> **Exercise objective**:
Across the records below, how many lines include the word "data"? State only the number.
+ + + + + + +
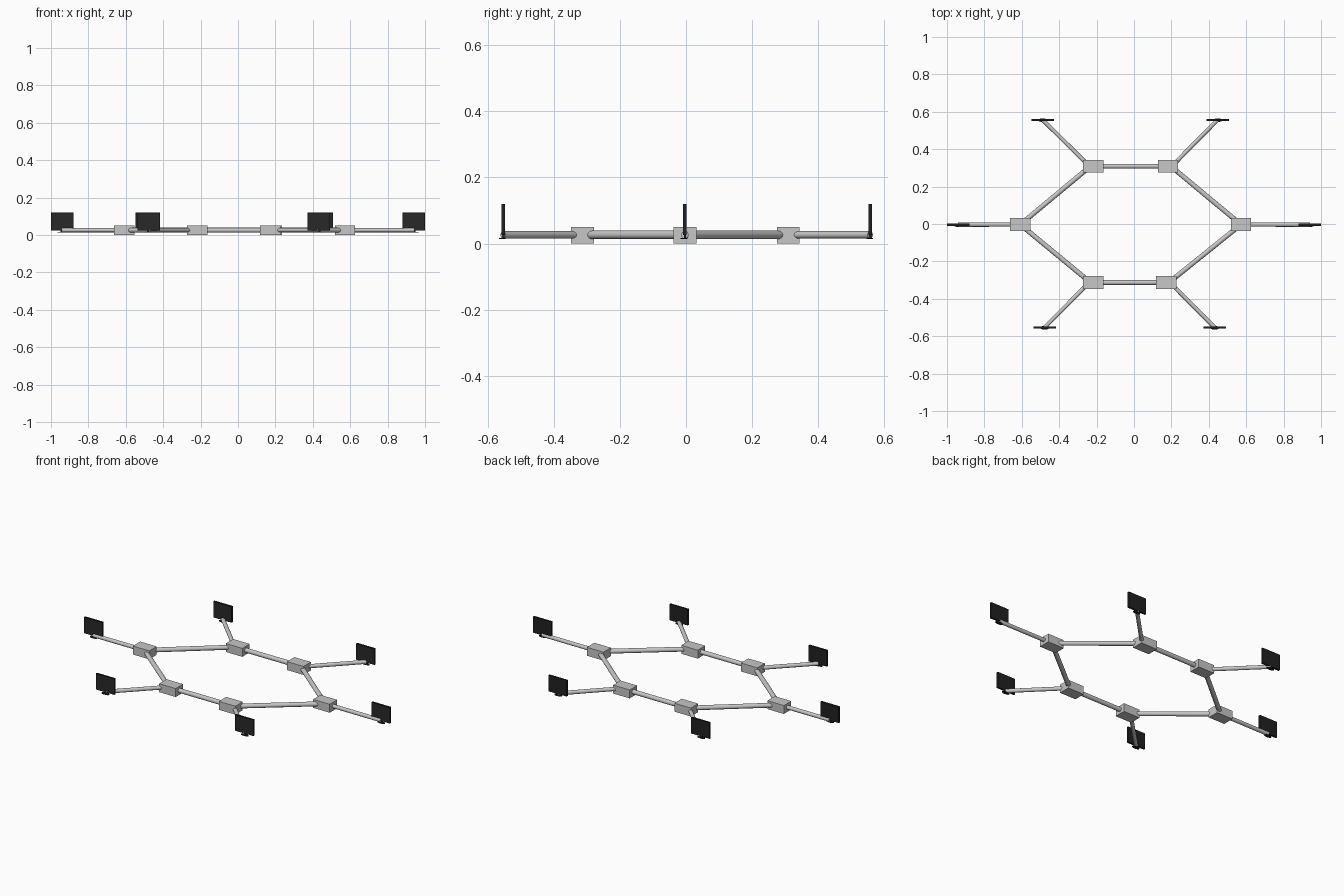
import bpy, bmesh, math
from mathutils import Vector, Matrix

if "Cube" in bpy.data.objects:
    bpy.data.objects.remove(bpy.data.objects["Cube"])


def material(name, c):
    m = bpy.data.materials.new(name)
    m.diffuse_color = (c, c, c, 1)
    m.use_nodes = True
    m.node_tree.nodes["Principled BSDF"].inputs["Base Color"].default_value = m.diffuse_color
    return m


GREY = material("steel grey", 0.57)
BLACK = material("black plastic", 0.015)
SCREEN = material("dark screen", 0.022)


def finish(bm, name, mats, smooth=False):
    me = bpy.data.meshes.new(name)
    bm.to_mesh(me)
    bm.free()
    for m in mats:
        me.materials.append(m)
    ob = bpy.data.objects.new(name, me)
    bpy.context.collection.objects.link(ob)
    if smooth:
        bpy.context.view_layer.objects.active = ob
        ob.select_set(True)
        bpy.ops.object.shade_smooth_by_angle(angle=math.radians(40))
        ob.select_set(False)
    return ob


def add_box(bm, center, size):
    mat = Matrix.Translation(center) @ Matrix.Diagonal((*size, 1))
    return bmesh.ops.create_cube(bm, size=1, matrix=mat)["verts"]


def tube(name, a, b, r):
    a, b = Vector(a), Vector(b)
    d = b - a
    bm = bmesh.new()
    mat = Matrix.Translation((a + b) / 2) @ d.to_track_quat('Z', 'Y').to_matrix().to_4x4()
    bmesh.ops.create_cone(bm, cap_ends=True, segments=16, radius1=r, radius2=r,
                          depth=d.length, matrix=mat)
    return finish(bm, name, [GREY], True)


def monitor(name, x, y):
    bm = bmesh.new()
    # oval foot and neck
    bmesh.ops.create_cone(bm, cap_ends=True, segments=20, radius1=1, radius2=1, depth=0.004,
                          matrix=Matrix.Translation((x, y - 0.002, 0.015)) @
                          Matrix.Diagonal((0.024, 0.010, 1, 1)))
    add_box(bm, (x, y + 0.001, 0.03), (0.018, 0.005, 0.03))
    # panel with an inset screen on the front
    verts = add_box(bm, (x, y, 0.0725), (0.12, 0.011, 0.095))
    bm.normal_update()
    front = [f for f in {f for v in verts for f in v.link_faces} if f.normal.y < -0.9]
    bmesh.ops.inset_region(bm, faces=front, thickness=0.006, depth=-0.0015)
    for f in front:
        f.material_index = 1
    finish(bm, name, [BLACK, SCREEN])


Z = 0.026
# junction boxes in ring order, with the monitor each one carries
nodes = [("left", (-0.608, -0.003), (-0.94, -0.004)),
         ("back_left", (-0.218, 0.309), (-0.488, 0.557)),
         ("back_right", (0.182, 0.309), (0.447, 0.557)),
         ("right", (0.572, -0.003), (0.94, -0.004)),
         ("front_right", (0.172, -0.313), (0.432, -0.553)),
         ("front_left", (-0.218, -0.313), (-0.478, -0.553))]


def outward(c, dx):
    # tubes meet the outer end of a corner box
    return c[0] + math.copysign(dx, c[0])


for i, (name, c, m) in enumerate(nodes):
    bm = bmesh.new()
    add_box(bm, (c[0], c[1], 0.025), (0.108, 0.069, 0.050))
    finish(bm, name + "_junction_box", [GREY])

    # ring tube to the next junction
    n = nodes[(i + 1) % 6][1]
    level = abs(c[1] - n[1]) < 0.01
    ends = [Vector((*p, Z)) if level or abs(p[1]) < 0.1
            else Vector((outward(p, 0.022), p[1] * 0.98, Z)) for p in (c, n)]
    tube(name + "_ring_tube", ends[0], ends[1], 0.013)

    # arm out to the monitor
    tube(name + "_arm", (outward(c, 0.03), c[1] * 1.03, Z), (m[0], m[1], Z), 0.0112)
    monitor(name + "_monitor", m[0], m[1])
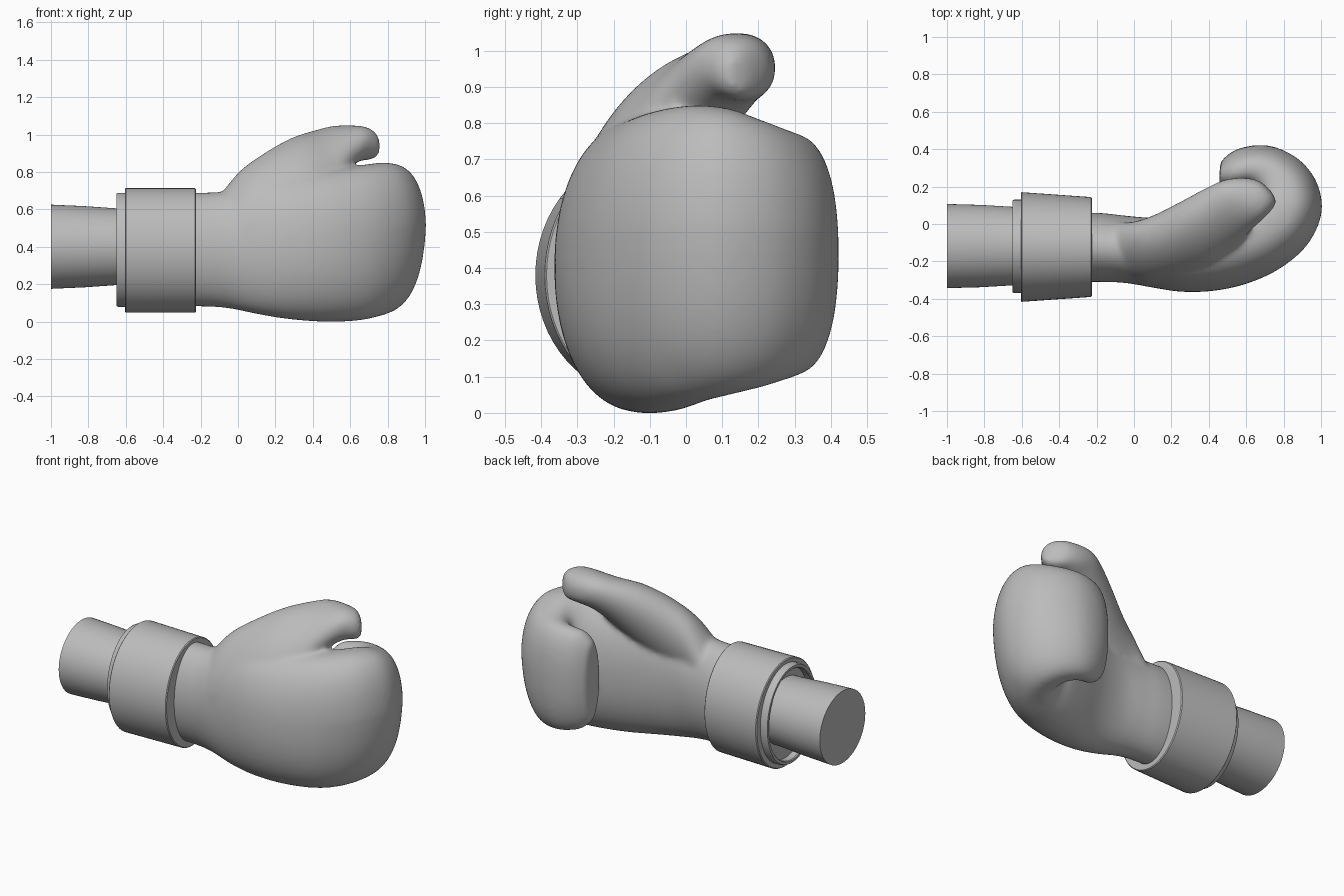
import bpy, bmesh, math
from mathutils import Vector

if "Cube" in bpy.data.objects:
    bpy.data.objects.remove(bpy.data.objects["Cube"], do_unlink=True)

grey = bpy.data.materials.new("plain_grey")
grey.use_nodes = True
colour = (0.5, 0.5, 0.5, 1)
grey.diffuse_color = colour
grey.node_tree.nodes["Principled BSDF"].inputs["Base Color"].default_value = colour


def skin(bm, rings):
    """Bridge rings of points into a closed tube with flat caps."""
    loops = [[bm.verts.new(p) for p in ring] for ring in rings]
    for a, b in zip(loops, loops[1:]):
        for i in range(len(a)):
            j = (i + 1) % len(a)
            bm.faces.new((a[i], a[j], b[j], b[i]))
    bm.faces.new(loops[0])
    bm.faces.new(loops[-1])


def finish(name, bm, angle=35):
    bmesh.ops.recalc_face_normals(bm, faces=bm.faces)
    mesh = bpy.data.meshes.new(name)
    bm.to_mesh(mesh)
    bm.free()
    mesh.materials.append(grey)
    mesh.shade_smooth()
    mesh.set_sharp_from_angle(angle=math.radians(angle))
    obj = bpy.data.objects.new(name, mesh)
    bpy.context.scene.collection.objects.link(obj)
    return obj


def catmull(rows, steps):
    """Smoothly resample a table of section values."""
    out = []
    for i in range(len(rows) - 1):
        p = [rows[max(0, min(len(rows) - 1, i + k))] for k in (-1, 0, 1, 2)]
        for s in range(steps):
            t = s / steps
            out.append([0.5 * (2 * b + (c - a) * t + (2 * a - 5 * b + 4 * c - d) * t * t
                               + (3 * b - a - 3 * c + d) * t ** 3) for a, b, c, d in zip(*p)])
    return out + [list(rows[-1])]


def section(row, n=48):
    """Upright superellipse between an outer and an inner point."""
    ox, oy, ix, iy, lo, hi, power, tilt = row
    ring = []
    for k in range(n):
        a = math.tau * k / n
        u = math.copysign(abs(math.cos(a)) ** (2 / power), math.cos(a))
        v = math.copysign(abs(math.sin(a)) ** (2 / power), math.sin(a))
        z = (lo + hi) / 2 + v * (hi - lo) / 2 - tilt * u
        x = (ox + ix) / 2 + u * (ox - ix) / 2
        y = (oy + iy) / 2 + u * (oy - iy) / 2
        # the knuckles lean back towards the bottom
        x -= 0.1 * max(0, 0.5 - z) * max(0, min(1, (x - 0.6) / 0.3))
        ring.append(Vector((x, y, z)))
    return ring


# Hand and curled fingers: outer xy, inner xy, bottom, top, squareness, tilt
hand = [
    (-.5, -.31, -.5, .06, .08, .69, 2, 0),
    (-.2, -.31, -.2, .06, .08, .69, 2, 0),
    (-.05, -.315, -.05, .045, .07, .70, 2, 0),
    (.1, -.34, .1, .035, .04, .75, 2.1, 0),
    (.25, -.362, .25, .06, .015, .79, 2.1, 0),
    (.42, -.358, .42, .12, .0, .81, 2.15, 0),
    (.6, -.32, .54, .16, .0, .825, 2.2, 0),
    (.78, -.24, .59, .165, .01, .84, 2.3, 0),
    (.93, -.11, .62, .17, .03, .85, 2.4, 0),
    (1.005, .06, .63, .18, .05, .84, 2.45, 0),
    (.98, .22, .62, .19, .07, .81, 2.5, 0),
    (.89, .34, .60, .19, .09, .785, 2.4, 0),
    (.76, .41, .58, .19, .105, .77, 2.3, 0),
    (.64, .42, .555, .18, .115, .76, 2.3, 0),
    (.53, .39, .505, .17, .14, .74, 2.2, 0),
    (.46, .33, .455, .2, .2, .68, 2.1, 0),
]
thumb = [
    (-.1, -.28, -.12, .02, .2, .66, 2, .03),
    (.06, -.33, -.02, .01, .33, .78, 2, .09),
    (.22, -.32, .1, .045, .40, .87, 2, .11),
    (.4, -.27, .25, .12, .52, .95, 2, .12),
    (.53, -.155, .38, .19, .68, 1.0, 2, .09),
    (.61, -.05, .48, .235, .80, 1.04, 2.1, .04),
    (.69, .025, .58, .248, .855, 1.048, 2.2, 0),
    (.745, .085, .67, .23, .865, 1.028, 2.2, 0),
    (.762, .12, .735, .175, .885, .985, 2.1, 0),
]
bm = bmesh.new()
for part in (hand, thumb):
    skin(bm, [section(r) for r in catmull(part, 5)])
glove = finish("glove_hand", bm, 180)
remesh = glove.modifiers.new("fuse", 'REMESH')
remesh.mode = 'VOXEL'
remesh.voxel_size = 0.012
remesh.use_smooth_shade = True
smooth = glove.modifiers.new("soften", 'SMOOTH')
smooth.factor = 0.5
smooth.iterations = 20


def turned(name, profile, cy, cz, n=64):
    """Oval part turned about x from (x, half width, half height) points."""
    bm = bmesh.new()
    skin(bm, [[(x, cy + w * math.cos(math.tau * k / n), cz + h * math.sin(math.tau * k / n))
               for k in range(n)] for x, w, h in profile])
    return finish(name, bm)


# Wrist strap, hollow lining at its open end, and the arm inside
turned("wrist_cuff", [(-.605, .23, .28), (-.605, .288, .328), (-.6, .293, .333),
                      (-.23, .267, .333), (-.225, .262, .328), (-.225, .1, .1)], -.123, .38)
turned("cuff_lining", [(-.5, .1, .1), (-.5, .225, .28), (-.645, .225, .28), (-.65, .23, .285),
                       (-.65, .245, .3), (-.64, .25, .305), (-.58, .25, .305)], -.12, .383)
turned("forearm", [(-1, .225, .225), (-.82, .22, .217), (-.65, .21, .205), (-.45, .2, .2)],
       -.118, .4)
+ + + + + + +
> **Expected answer**:
10